A few months ago, as many of us were transforming into human puddles, Carolyn Todd, a senior writer at SELF, asked staffers how we were marking time during the new coronavirus pandemic. I’d started using my iPhone calendar differently, even though social obligations were few and far between. It had become a de-facto diary. Every single day felt the same, but I could look back on each week and remember that I’d done person-like activities (l.e., yoga, happy hours, and therapy), albeit on Zoom and FaceTime. Well, friends, I’ve kicked my calendar-gazing up a notch. I secured a paper day planner, like a high school student, and I’m cataloging my daily activities by hand now.
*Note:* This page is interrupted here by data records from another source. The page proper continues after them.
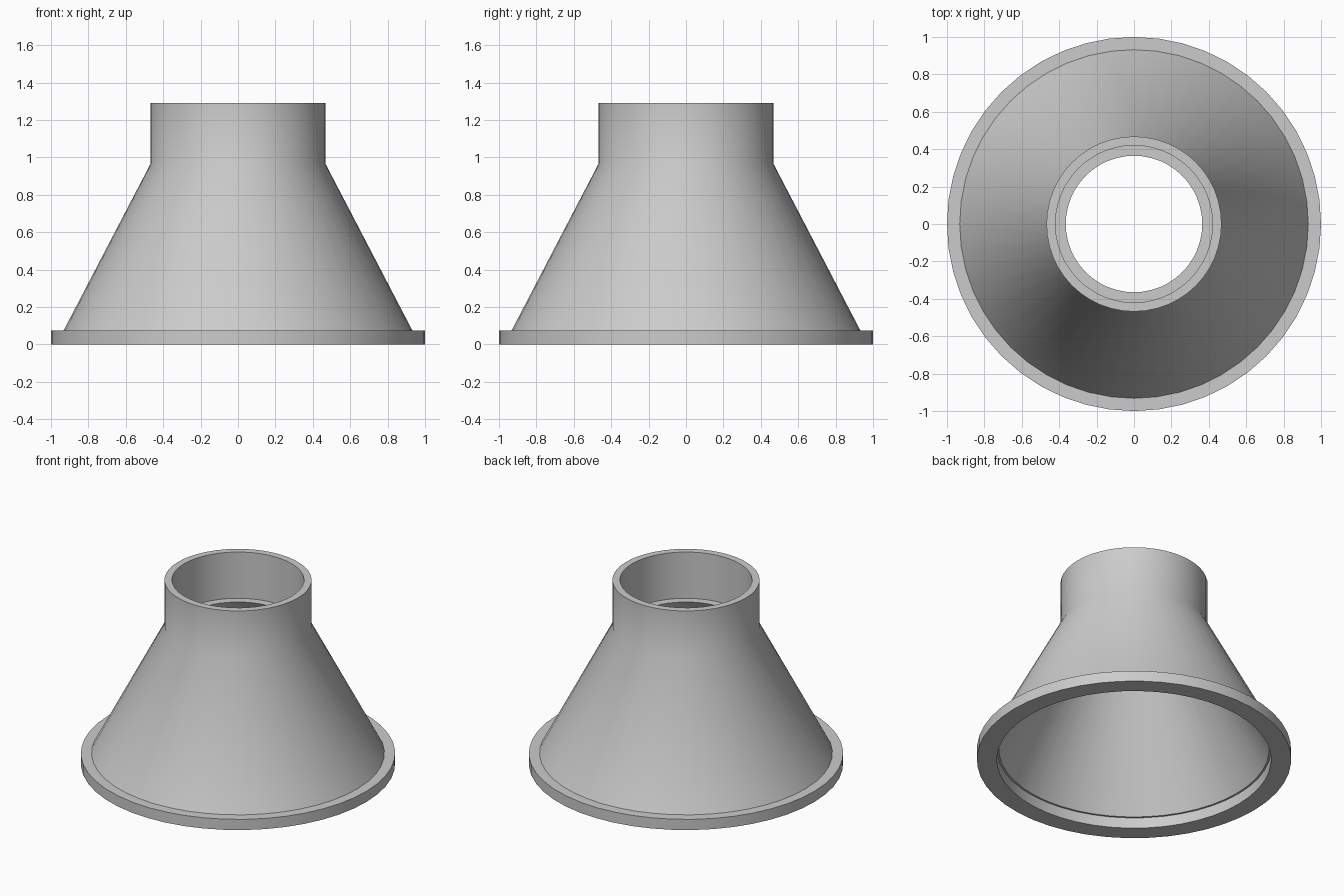
import bpy
import bmesh
import math

if "Cube" in bpy.data.objects:
    bpy.data.objects.remove(bpy.data.objects["Cube"], do_unlink=True)

SIDES = 48

grey = bpy.data.materials.new("plain grey")
grey.use_nodes = True
colour = (0.6, 0.6, 0.6, 1)
grey.diffuse_color = colour
grey.node_tree.nodes["Principled BSDF"].inputs["Base Color"].default_value = colour


def lathe(name, profile):
    """Revolve a closed (radius, height) outline around the z axis."""
    bm = bmesh.new()
    rings = []
    for i in range(SIDES):
        a = math.tau * i / SIDES
        rings.append([bm.verts.new((r * math.cos(a), r * math.sin(a), z))
                      for r, z in profile])
    count = len(profile)
    for i in range(SIDES):
        here, there = rings[i], rings[(i + 1) % SIDES]
        for j in range(count):
            k = (j + 1) % count
            bm.faces.new((here[j], there[j], there[k], here[k]))
    bmesh.ops.recalc_face_normals(bm, faces=bm.faces)
    mesh = bpy.data.meshes.new(name)
    bm.to_mesh(mesh)
    bm.free()
    mesh.materials.append(grey)
    obj = bpy.data.objects.new(name, mesh)
    bpy.context.collection.objects.link(obj)
    bpy.ops.object.select_all(action="DESELECT")
    obj.select_set(True)
    bpy.context.view_layer.objects.active = obj
    bpy.ops.object.shade_smooth_by_angle(angle=math.radians(30))
    return obj


# Hollow funnel: base flange, tapered wall, straight collar with inner ledge
lathe("funnel_adapter", [
    (0.873, 0), (1.0, 0), (1.0, 0.075), (0.932, 0.075),   # flange
    (0.468, 0.965), (0.468, 1.29),                        # taper and collar
    (0.42, 1.29), (0.42, 0.965), (0.365, 0.965),          # socket and ledge
    (0.86, 0.075), (0.873, 0.075),                        # inner taper and lip
])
Enter: the Day Designer, a charming paper planner meant to nudge folks toward productivity and balance. The name alone makes me feel like I have some control over my life. And within the first few pages, it’s clear that the idea is to start with big dreams and then design each day to meet your goals. There are prompts to get you thinking about the months ahead (something that might be hard to do right now), and there’s another page that allows you to turn your big picture into smaller goals, with target dates to keep you on track. Even though I purchased this planner specifically for the daily and monthly features, it’s nice to reflect on what I want life to look like over the next eleven months.
The brainstorming prompts are cool, and the monthly calendar is exactly what you’d expect from a paper planner, but the Day Designer really shines in its daily layout. It is—quite literally—a tool to design each day. If you’re someone who likes to create to-do lists and schedules, you can do both things on one sheet of paper. Each day features two areas where you can write your to-do lists. The idea isn’t that you double your daily tasks. Instead, there’s a large area for everything you have to do and a smaller area for top priorities. An hourly schedule runs along the side of each page so you can plot your tasks and appointments for each day. And there’s a notes section as well.
There are also sentimental touches to remind me that life isn’t just about work. Since I started using this planner, I’ve gotten up early for what I call “P Time” (it’s basically “me” time using my first initial). I write down the meals I’m going to make. I actually schedule in time for lunch. There’s a box for “later today,” which encourages me to think about how I spend my nights, and a gratitude section that I imagine can help you start or end each day with appreciation (I don’t use it, but I absolutely should). The layout is clean, and there is lots of white space for my sticky notes and doodles. There’s even an encouraging quote near the top of each page.
I grabbed a 2020-2021 academic planner that runs from this past July to June of next year, but there are full-year planners for 2021 and undated planners available as well. At 9 inches (width) x 9.75 inches (height), the planner is bulkier than anything I would’ve used in my pre-pandemic life—it would take up a lot of space in a tote bag. But nowadays, when most of my life happens within four walls, it’s a great way to add structure and intention to my day. It reminds me that my life is still full, even if it’s more local—my relationships, hobbies, interests, and obligations are multifaceted—and I can design my day accordingly.
2021 Daily Planner: Black Stripe